Contact Premier Urgent Care Chicago
Premier Urgent Care Center provides high-quality healthcare throughout the Chicago area, with urgent care services that are quick, convenient, and compassionate. We have a staff of highly trained and board certified physicians and physician assistants who can address the immediate healthcare needs of your whole family. To learn more, call us at 773-891-2890.
Better Providers. Better Care.
Learn why patients have come to trust Premier Urgent Care.
Soon your children will be home for the summer. They will be playing outside and (inevitably) injuring themselves. There are many common summer injuries for kids, but the question many parents ask is, “What should I do if they happen?”
Some injuries aren’t serious and can be treated at home, but others require the attention of a medical professional. Here are a few common summer injuries for kids and tips for helping them stay safe.
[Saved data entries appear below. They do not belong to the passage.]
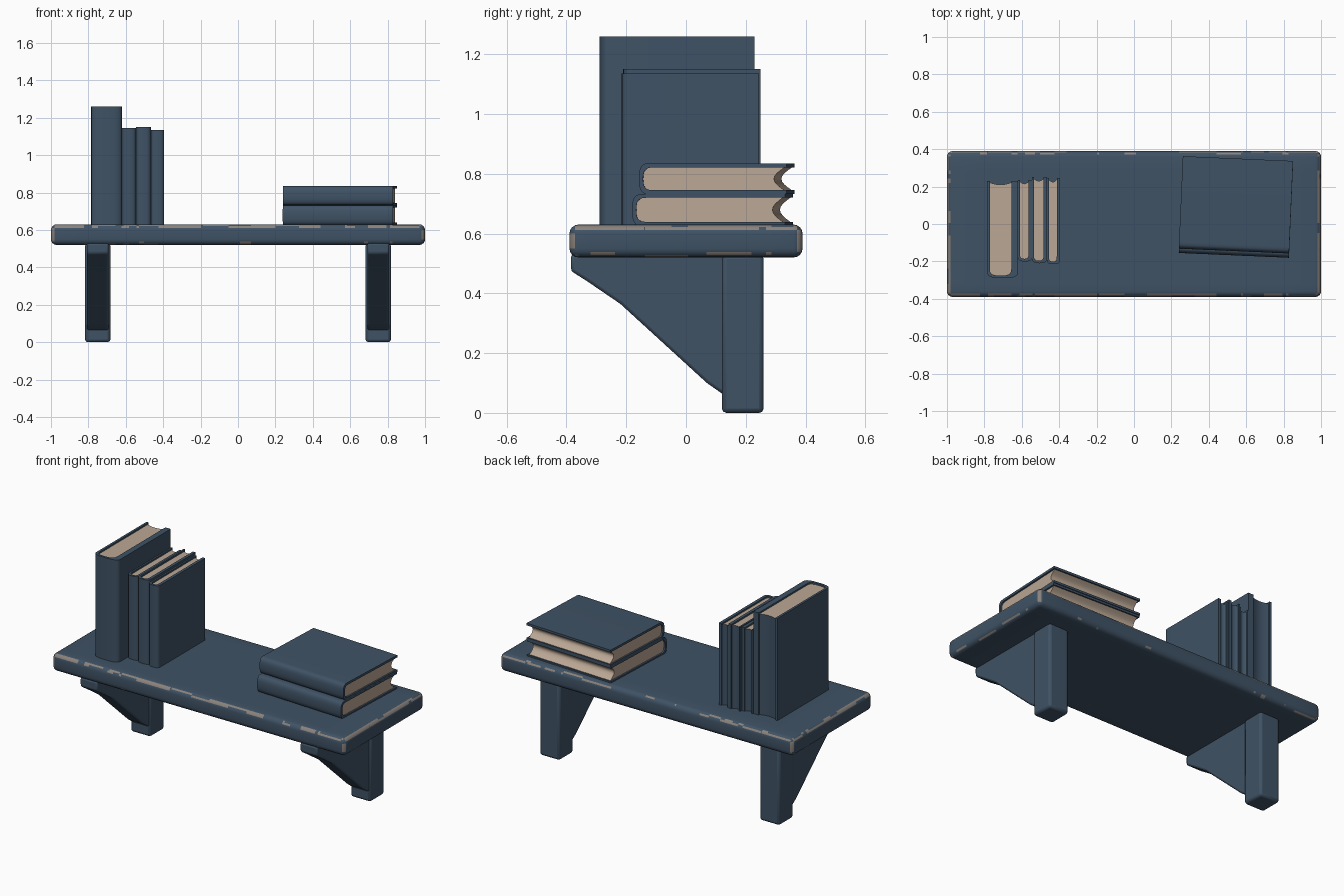
import bpy, bmesh, math, random
from mathutils import Matrix, Vector

random.seed(4)
if "Cube" in bpy.data.objects:
    bpy.data.objects.remove(bpy.data.objects["Cube"])


def material(name, rgb):
    m = bpy.data.materials.new(name)
    m.use_nodes = True
    m.diffuse_color = (*rgb, 1)
    m.node_tree.nodes["Principled BSDF"].inputs["Base Color"].default_value = (*rgb, 1)
    return m


BLUE = material("slate_blue", (0.05, 0.085, 0.13))
PAPER = material("paper_tan", (0.50, 0.39, 0.30))
WORN = material("worn_edge", (0.25, 0.22, 0.20))


def finish(name, bm, mats, bevel=0.0):
    bmesh.ops.recalc_face_normals(bm, faces=bm.faces)
    me = bpy.data.meshes.new(name)
    bm.to_mesh(me)
    bm.free()
    for m in mats:
        me.materials.append(m)
    ob = bpy.data.objects.new(name, me)
    bpy.context.collection.objects.link(ob)
    bpy.ops.object.select_all(action="DESELECT")
    ob.select_set(True)
    bpy.context.view_layer.objects.active = ob
    bpy.ops.object.shade_smooth_by_angle(angle=math.radians(35))
    if bevel:
        mod = ob.modifiers.new("soft_edges", "BEVEL")
        mod.width, mod.segments = bevel, 2
        mod.limit_method, mod.angle_limit = "ANGLE", math.radians(40)
    return ob


def box(x0, x1, y0, y1, z0, z1):
    bm = bmesh.new()
    bmesh.ops.create_cube(bm, size=1)
    for v in bm.verts:
        v.co = Vector(((x0 + x1) / 2 + v.co.x * (x1 - x0),
                       (y0 + y1) / 2 + v.co.y * (y1 - y0),
                       (z0 + z1) / 2 + v.co.z * (z1 - z0)))
    return bm


def prism(profile, w0, w1, place):
    """Extrude a (u, v) outline from w0 to w1; place maps u, v, w to a point."""
    bm = bmesh.new()
    ends = [[bm.verts.new(place(u, v, w)) for u, v in profile] for w in (w0, w1)]
    n = len(profile)
    for i in range(n):
        j = (i + 1) % n
        bm.faces.new((ends[0][i], ends[0][j], ends[1][j], ends[1][i]))
    for ring in ends:
        bm.faces.new(ring)
    return bm


# Shelf board, with chipped paint along its rounded edges
bm = box(-1, 1, -0.39, 0.39, 0.52, 0.63)
bmesh.ops.bevel(bm, geom=bm.edges[:], offset=0.03, segments=4, profile=0.5, affect="EDGES")
for axis, reach, count in ((0, 0.95, 34), (1, 0.35, 14)):
    for _ in range(count):
        co, no = Vector(), Vector()
        co[axis], no[axis] = random.uniform(-reach, reach), 1
        bmesh.ops.bisect_plane(bm, geom=bm.verts[:] + bm.edges[:] + bm.faces[:],
                               plane_co=co, plane_no=no)
bm.normal_update()
for f in bm.faces:
    n = f.normal
    if sorted(abs(c) for c in n)[1] > 0.5:
        chance = 0.12 if n.z < -0.2 else 0.85 if abs(n.x) > 0.3 else 0.55
        f.material_index = int(random.random() < chance)
finish("shelf_board", bm, [BLUE, WORN])

# Brackets: a square post with a tapering gusset in front
GUSSET = [(0.2, 0.53), (-0.385, 0.53), (-0.385, 0.475), (-0.33, 0.44),
          (-0.22, 0.365), (0.07, 0.1), (0.12, 0.065), (0.2, 0.065)]
for side, label in ((1, "left"), (-1, "right")):
    c = 0.75 * side
    finish(label + "_bracket_post", box(c - 0.068, c + 0.068, 0.12, 0.26, 0, 0.53),
           [BLUE], 0.015)
    finish(label + "_bracket_gusset",
           prism(GUSSET, c - 0.058, c + 0.058, lambda u, v, w: (w, u, v)), [BLUE], 0.01)


def spine(u, v0, v1, bulge):
    """Rounded spine curve running from v1 round to v0."""
    pts = []
    for i in range(13):
        a = math.pi * i / 12
        s, c = math.sin(a), math.cos(a)
        pts.append((u + bulge * (1 - abs(s) ** 0.7),
                    (v0 + v1) / 2 + (v1 - v0) / 2 * math.copysign(abs(c) ** 0.7, c)))
    return pts


def book(name, u0, u1, v0, v1, w0, w1, low, high, place, turn=0, blue_fore=False):
    """Cover wrapped round a page block; low and high are the board thicknesses."""
    bulge = min(0.035, (v1 - v0) * 0.4)
    a, b = v0 + low, v1 - high
    inner = spine(u0 + 0.014, a, b, bulge)
    cover = ([(u1, v1)] + spine(u0, v0, v1, bulge) + [(u1, v0), (u1, a)]
             + inner[::-1] + [(u1, b)])
    hollow = 0.012 if blue_fore else 0.035
    fore = [(u1 - 0.008 - hollow * math.sin(math.pi * i / 8), a + (b - a) * i / 8)
            for i in range(9)]
    centre = Vector(place((u0 + u1) / 2, (v0 + v1) / 2, (w0 + w1) / 2))
    rot = Matrix.Rotation(math.radians(turn), 3, "Z")
    for part, outline, inset in (("cover", cover, 0), ("pages", inner + fore, 0.01)):
        bm = prism(outline, w0 + inset, w1 - inset, place)
        bmesh.ops.recalc_face_normals(bm, faces=bm.faces)
        if part == "pages" and blue_fore:
            for f in bm.faces:
                f.material_index = int(f.normal.y > 0.4)
        bmesh.ops.rotate(bm, verts=bm.verts, cent=centre, matrix=rot)
        finish(name + "_" + part, bm, [BLUE] if part == "cover" else [PAPER, BLUE])


def upright(u, v, w):
    return (v, u, w)


def flat(u, v, w):
    return (w, u, v)


# Standing books, spines to the front
book("tall_book", -0.29, 0.23, -0.785, -0.62, 0.62, 1.26, 0.014, 0.036, upright, 0, True)
for i, (x0, x1, y0, y1, top) in enumerate(((-0.62, -0.545, -0.2, 0.235, 1.145),
                                           (-0.545, -0.465, -0.21, 0.25, 1.15),
                                           (-0.465, -0.395, -0.215, 0.245, 1.135))):
    book("standing_book_%d" % (i + 1), y0, y1, x0, x1, 0.62, top,
         0.01, 0.018, upright, 0, True)

# Stacked books lying flat
book("lower_flat_book", -0.168, 0.345, 0.625, 0.732, 0.25, 0.84, 0.014, 0.012, flat, -2.5)
book("upper_flat_book", -0.145, 0.35, 0.732, 0.835, 0.25, 0.84, 0.013, 0.014, flat, -2.5)
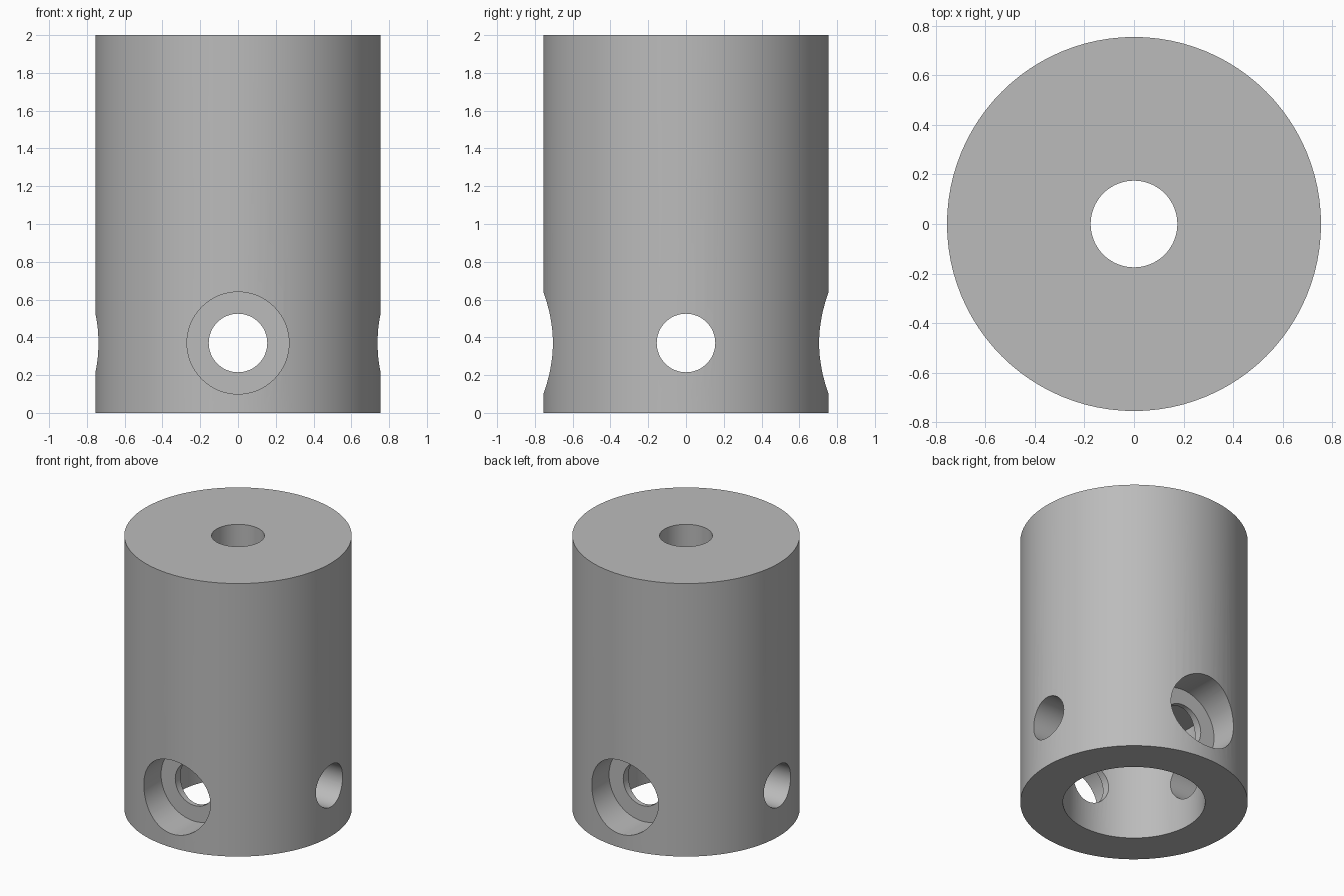
import bpy
from math import pi

cube = bpy.data.objects.get("Cube")
if cube:
    bpy.data.objects.remove(cube, do_unlink=True)

HEIGHT, RADIUS = 2.0, 0.755
BORE_RADIUS, BORE_DEPTH = 0.472, 0.74
SHAFT_RADIUS = 0.175
SCREW_Z, SCREW_RADIUS = 0.37, 0.155
HEAD_RADIUS, HEAD_FLOOR = 0.27, 0.505

grey = bpy.data.materials.new("plain grey")
grey.use_nodes = True
colour = (0.5, 0.5, 0.5, 1)
grey.diffuse_color = colour
grey.node_tree.nodes["Principled BSDF"].inputs["Base Color"].default_value = colour


def cylinder(name, radius, depth, location, rotation=(0, 0, 0), sides=96):
    bpy.ops.mesh.primitive_cylinder_add(vertices=sides, radius=radius, depth=depth,
                                        location=location, rotation=rotation)
    obj = bpy.context.object
    obj.name = name
    obj.data.materials.append(grey)
    return obj


def cut(target, cutter):
    mod = target.modifiers.new(cutter.name, 'BOOLEAN')
    mod.operation = 'DIFFERENCE'
    mod.solver = 'EXACT'
    mod.object = cutter
    bpy.context.view_layer.objects.active = target
    bpy.ops.object.modifier_apply(modifier=mod.name)
    bpy.data.objects.remove(cutter, do_unlink=True)


# Sleeve body
sleeve = cylinder("sleeve", RADIUS, HEIGHT, (0, 0, HEIGHT / 2))

# Wide bore from below, narrow shaft hole through the top
cut(sleeve, cylinder("bore", BORE_RADIUS, 2 * BORE_DEPTH, (0, 0, 0)))
cut(sleeve, cylinder("shaft_hole", SHAFT_RADIUS, 5, (0, 0, HEIGHT / 2), sides=64))

# Crossing screw holes, front to back and side to side
for name, turn in (("screw_hole_y", (pi / 2, 0, 0)), ("screw_hole_x", (0, pi / 2, 0))):
    cut(sleeve, cylinder(name, SCREW_RADIUS, 3, (0, 0, SCREW_Z), turn, 64))

# Screw head recesses at front and back
for side in (-1, 1):
    cut(sleeve, cylinder("head_recess", HEAD_RADIUS, 1,
                         (0, side * (HEAD_FLOOR + 0.5), SCREW_Z), (pi / 2, 0, 0), 64))

# Crisp edges, smooth round walls
bpy.ops.object.select_all(action='DESELECT')
sleeve.select_set(True)
bpy.context.view_layer.objects.active = sleeve
bpy.ops.object.shade_smooth_by_angle(angle=pi / 6)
It’s nice outside and the kids want to bounce. They love the trampoline, but it can be dangerous if they are not careful.
A few tips to keep your children safe on trampolines:
One person jumping at a time
Always supervise your children
Do not allow somersaults
Cover the springs with padding
Keep children under 6 off the trampoline
If you are unsure a trampoline is safe for your child, it may be best to keep them away or consult your child’s physician for more information.
Most kids love to help mow the lawn or ride the mower for fun, but this can be dangerous if they are not properly supervised. To protect your children from injuries, it is important to keep these ideas in mind:
Children under 12 should not operate a mower (despite what your parents made you do)
Young children should be safely away from a mower as it can launch harmful debris (sticks, rocks, etc.)
Always wear protective eyewear, use ear protection, and wear appropriate footwear
Children love to visit playgrounds and parks in the summer. There are slides and jungle gyms and myriad fun objects to climb on, swing from, and play with to and keep kids entertained. But what about the hazards of a playground?
Do not go down the slide with your child (a common cause of lower extremity injuries)
Remove drawstrings and hoods from clothing that could catch on equipment
Ensure your child is wearing proper footwear
Many things can happen to a child at the playground. It is important to think about safety with your children, with regard to their clothing and play habits.
Kids will be kids and they will find ways to hurt themselves that few can predict. However, it is important to follow safety practices no matter where you are or what your child is doing. Following the tips above steps will help prevent many potential injuries to your children.
Helmets should be mandatory and pads are strongly recommended when riding a bike, skateboard, or scooter. Water safety should not be ignored but is a separate topic that requires its own list of tips. Dangers seem to be lurking at every turn. It is impossible to prevent all injuries but some simple precautions can significantly help reduce the chances.
Better Providers. Better Care.
Learn why patients have come to trust Premier Urgent Care.